== WORK INSTRUCTIONS ==
Nothing but the lines from the one that contains "0.455, 0.49), 0.032)" through the end of the data should be reproduced, and each must match exactly.

(Saved entries)
* * * * * * *
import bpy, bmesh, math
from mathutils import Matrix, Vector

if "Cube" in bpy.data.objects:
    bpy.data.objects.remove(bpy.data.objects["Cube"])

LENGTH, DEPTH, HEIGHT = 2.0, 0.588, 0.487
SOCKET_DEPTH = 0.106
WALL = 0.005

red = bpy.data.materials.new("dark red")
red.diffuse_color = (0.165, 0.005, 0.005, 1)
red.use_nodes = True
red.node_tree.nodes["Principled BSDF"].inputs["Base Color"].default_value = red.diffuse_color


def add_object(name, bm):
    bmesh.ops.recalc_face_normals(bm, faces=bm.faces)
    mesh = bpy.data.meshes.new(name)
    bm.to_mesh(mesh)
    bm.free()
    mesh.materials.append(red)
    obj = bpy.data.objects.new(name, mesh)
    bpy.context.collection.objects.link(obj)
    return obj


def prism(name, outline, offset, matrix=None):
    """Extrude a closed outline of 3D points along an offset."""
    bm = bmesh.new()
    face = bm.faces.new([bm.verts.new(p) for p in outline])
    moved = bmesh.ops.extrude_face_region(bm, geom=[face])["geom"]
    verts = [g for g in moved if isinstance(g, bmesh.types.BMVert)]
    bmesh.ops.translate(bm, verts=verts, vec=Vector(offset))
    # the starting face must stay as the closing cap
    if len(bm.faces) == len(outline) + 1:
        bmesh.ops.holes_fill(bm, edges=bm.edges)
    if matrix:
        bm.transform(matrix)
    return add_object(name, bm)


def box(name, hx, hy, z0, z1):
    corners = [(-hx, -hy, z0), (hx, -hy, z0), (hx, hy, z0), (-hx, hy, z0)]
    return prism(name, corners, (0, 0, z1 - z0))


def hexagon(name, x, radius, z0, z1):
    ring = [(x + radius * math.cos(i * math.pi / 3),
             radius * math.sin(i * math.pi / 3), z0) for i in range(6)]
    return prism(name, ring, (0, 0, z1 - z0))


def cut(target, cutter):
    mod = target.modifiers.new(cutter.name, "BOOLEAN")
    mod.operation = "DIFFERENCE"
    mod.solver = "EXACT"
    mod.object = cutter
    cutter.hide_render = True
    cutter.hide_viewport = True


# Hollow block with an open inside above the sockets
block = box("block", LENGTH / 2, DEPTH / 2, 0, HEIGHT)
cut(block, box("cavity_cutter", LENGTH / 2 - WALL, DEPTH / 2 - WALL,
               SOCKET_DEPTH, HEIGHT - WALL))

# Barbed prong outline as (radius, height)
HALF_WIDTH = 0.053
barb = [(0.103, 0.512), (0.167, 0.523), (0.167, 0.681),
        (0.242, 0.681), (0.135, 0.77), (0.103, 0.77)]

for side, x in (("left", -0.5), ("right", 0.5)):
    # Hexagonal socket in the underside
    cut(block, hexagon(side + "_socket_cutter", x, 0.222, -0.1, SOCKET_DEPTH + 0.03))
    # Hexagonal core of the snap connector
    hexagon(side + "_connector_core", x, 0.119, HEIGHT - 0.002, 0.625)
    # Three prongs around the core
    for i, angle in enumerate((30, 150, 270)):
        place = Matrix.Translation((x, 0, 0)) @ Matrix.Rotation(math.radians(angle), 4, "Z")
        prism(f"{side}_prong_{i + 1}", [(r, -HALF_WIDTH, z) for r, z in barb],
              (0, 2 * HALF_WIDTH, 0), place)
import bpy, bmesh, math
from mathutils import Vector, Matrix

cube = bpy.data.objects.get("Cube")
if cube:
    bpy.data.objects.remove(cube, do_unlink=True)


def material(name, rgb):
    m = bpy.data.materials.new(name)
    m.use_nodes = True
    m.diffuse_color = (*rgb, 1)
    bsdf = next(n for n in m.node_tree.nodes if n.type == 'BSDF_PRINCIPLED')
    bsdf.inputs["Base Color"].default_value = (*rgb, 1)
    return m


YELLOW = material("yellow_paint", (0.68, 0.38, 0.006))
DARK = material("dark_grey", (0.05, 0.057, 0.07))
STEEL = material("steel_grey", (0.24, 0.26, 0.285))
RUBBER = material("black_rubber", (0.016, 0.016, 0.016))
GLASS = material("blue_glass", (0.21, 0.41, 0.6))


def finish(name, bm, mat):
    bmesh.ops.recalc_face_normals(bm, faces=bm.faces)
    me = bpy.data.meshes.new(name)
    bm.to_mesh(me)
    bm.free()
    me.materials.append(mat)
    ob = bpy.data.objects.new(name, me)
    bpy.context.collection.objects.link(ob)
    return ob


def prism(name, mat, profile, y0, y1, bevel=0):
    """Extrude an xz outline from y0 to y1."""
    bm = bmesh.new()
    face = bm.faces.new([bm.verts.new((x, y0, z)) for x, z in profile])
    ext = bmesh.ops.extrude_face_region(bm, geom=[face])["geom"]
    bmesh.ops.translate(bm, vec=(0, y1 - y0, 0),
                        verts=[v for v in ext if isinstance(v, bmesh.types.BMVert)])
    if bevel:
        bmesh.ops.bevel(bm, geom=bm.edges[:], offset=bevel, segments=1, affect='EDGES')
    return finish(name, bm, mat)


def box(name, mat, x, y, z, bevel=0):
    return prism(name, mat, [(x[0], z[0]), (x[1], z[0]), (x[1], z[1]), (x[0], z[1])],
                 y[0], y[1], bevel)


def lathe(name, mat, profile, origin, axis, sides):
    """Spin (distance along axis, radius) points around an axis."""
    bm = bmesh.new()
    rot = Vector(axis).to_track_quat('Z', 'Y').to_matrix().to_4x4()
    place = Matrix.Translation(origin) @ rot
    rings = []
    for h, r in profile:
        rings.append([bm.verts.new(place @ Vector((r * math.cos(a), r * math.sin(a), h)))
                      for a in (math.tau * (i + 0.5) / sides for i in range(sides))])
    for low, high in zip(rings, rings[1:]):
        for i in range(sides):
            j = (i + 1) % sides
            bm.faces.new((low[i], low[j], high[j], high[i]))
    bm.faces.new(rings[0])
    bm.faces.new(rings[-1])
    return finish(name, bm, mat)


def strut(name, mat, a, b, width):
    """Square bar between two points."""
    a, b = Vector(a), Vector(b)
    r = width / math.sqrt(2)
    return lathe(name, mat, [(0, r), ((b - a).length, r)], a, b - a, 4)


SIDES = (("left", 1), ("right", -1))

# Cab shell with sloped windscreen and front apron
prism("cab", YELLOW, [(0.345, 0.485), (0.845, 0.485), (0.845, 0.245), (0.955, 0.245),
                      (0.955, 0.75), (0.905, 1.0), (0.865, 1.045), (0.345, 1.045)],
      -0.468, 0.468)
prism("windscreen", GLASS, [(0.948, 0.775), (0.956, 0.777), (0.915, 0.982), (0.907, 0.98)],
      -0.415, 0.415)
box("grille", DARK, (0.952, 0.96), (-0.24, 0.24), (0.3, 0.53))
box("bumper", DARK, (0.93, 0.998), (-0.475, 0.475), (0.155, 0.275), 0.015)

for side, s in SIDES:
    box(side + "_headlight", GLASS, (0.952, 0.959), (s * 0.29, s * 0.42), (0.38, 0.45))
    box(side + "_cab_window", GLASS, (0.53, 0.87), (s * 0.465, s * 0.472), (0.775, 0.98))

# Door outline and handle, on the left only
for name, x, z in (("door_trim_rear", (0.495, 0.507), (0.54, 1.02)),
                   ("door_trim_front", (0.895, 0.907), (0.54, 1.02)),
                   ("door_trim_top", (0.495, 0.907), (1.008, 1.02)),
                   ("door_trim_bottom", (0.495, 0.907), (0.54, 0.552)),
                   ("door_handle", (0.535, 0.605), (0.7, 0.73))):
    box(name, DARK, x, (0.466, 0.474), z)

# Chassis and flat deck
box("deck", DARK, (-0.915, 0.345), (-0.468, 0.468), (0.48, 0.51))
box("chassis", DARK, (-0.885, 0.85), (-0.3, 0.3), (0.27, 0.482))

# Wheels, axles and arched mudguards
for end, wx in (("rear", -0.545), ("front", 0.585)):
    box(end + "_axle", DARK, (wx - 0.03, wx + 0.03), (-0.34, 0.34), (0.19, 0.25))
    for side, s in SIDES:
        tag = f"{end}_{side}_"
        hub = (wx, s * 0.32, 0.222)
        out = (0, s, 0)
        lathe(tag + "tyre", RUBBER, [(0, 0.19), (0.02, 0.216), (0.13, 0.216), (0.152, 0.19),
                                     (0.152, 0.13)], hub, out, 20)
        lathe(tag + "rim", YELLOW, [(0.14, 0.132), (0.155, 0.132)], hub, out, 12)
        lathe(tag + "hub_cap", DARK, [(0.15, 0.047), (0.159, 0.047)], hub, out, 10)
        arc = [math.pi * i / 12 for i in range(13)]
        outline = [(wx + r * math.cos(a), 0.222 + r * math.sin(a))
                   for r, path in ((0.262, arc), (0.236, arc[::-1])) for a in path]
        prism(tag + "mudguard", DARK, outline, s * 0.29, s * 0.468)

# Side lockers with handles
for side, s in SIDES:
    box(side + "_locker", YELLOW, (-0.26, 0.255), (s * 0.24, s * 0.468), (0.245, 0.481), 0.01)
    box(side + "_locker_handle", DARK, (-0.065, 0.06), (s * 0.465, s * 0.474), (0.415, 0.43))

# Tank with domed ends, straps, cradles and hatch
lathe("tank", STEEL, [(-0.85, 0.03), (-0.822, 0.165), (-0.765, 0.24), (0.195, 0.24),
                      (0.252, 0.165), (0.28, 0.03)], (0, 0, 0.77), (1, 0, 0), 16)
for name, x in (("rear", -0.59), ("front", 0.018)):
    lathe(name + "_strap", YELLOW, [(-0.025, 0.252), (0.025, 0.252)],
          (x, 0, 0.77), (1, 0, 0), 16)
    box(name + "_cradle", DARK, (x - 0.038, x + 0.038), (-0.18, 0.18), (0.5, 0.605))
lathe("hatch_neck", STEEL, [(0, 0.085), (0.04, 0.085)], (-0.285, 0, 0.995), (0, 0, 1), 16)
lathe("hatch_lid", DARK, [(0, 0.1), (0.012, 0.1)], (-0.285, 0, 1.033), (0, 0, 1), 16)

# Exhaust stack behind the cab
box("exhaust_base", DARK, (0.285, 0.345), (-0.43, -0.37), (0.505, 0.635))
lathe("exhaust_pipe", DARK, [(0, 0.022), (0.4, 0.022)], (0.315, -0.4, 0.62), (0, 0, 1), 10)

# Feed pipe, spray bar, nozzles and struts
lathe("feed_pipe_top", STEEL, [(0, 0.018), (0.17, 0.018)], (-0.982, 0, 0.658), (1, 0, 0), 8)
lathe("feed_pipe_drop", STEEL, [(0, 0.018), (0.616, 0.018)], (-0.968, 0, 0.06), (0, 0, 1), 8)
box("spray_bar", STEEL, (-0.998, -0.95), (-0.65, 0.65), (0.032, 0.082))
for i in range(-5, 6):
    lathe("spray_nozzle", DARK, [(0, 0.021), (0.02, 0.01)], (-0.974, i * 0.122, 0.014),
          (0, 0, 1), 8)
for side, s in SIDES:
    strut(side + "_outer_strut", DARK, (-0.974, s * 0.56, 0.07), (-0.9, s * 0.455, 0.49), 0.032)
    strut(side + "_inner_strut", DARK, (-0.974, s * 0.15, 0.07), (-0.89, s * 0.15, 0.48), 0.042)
* * * * * * *
== EXERCISE OUTPUT ==
    strut(side + "_outer_strut", DARK, (-0.974, s * 0.56, 0.07), (-0.9, s * 0.455, 0.49), 0.032)
    strut(side + "_inner_strut", DARK, (-0.974, s * 0.15, 0.07), (-0.89, s * 0.15, 0.48), 0.042)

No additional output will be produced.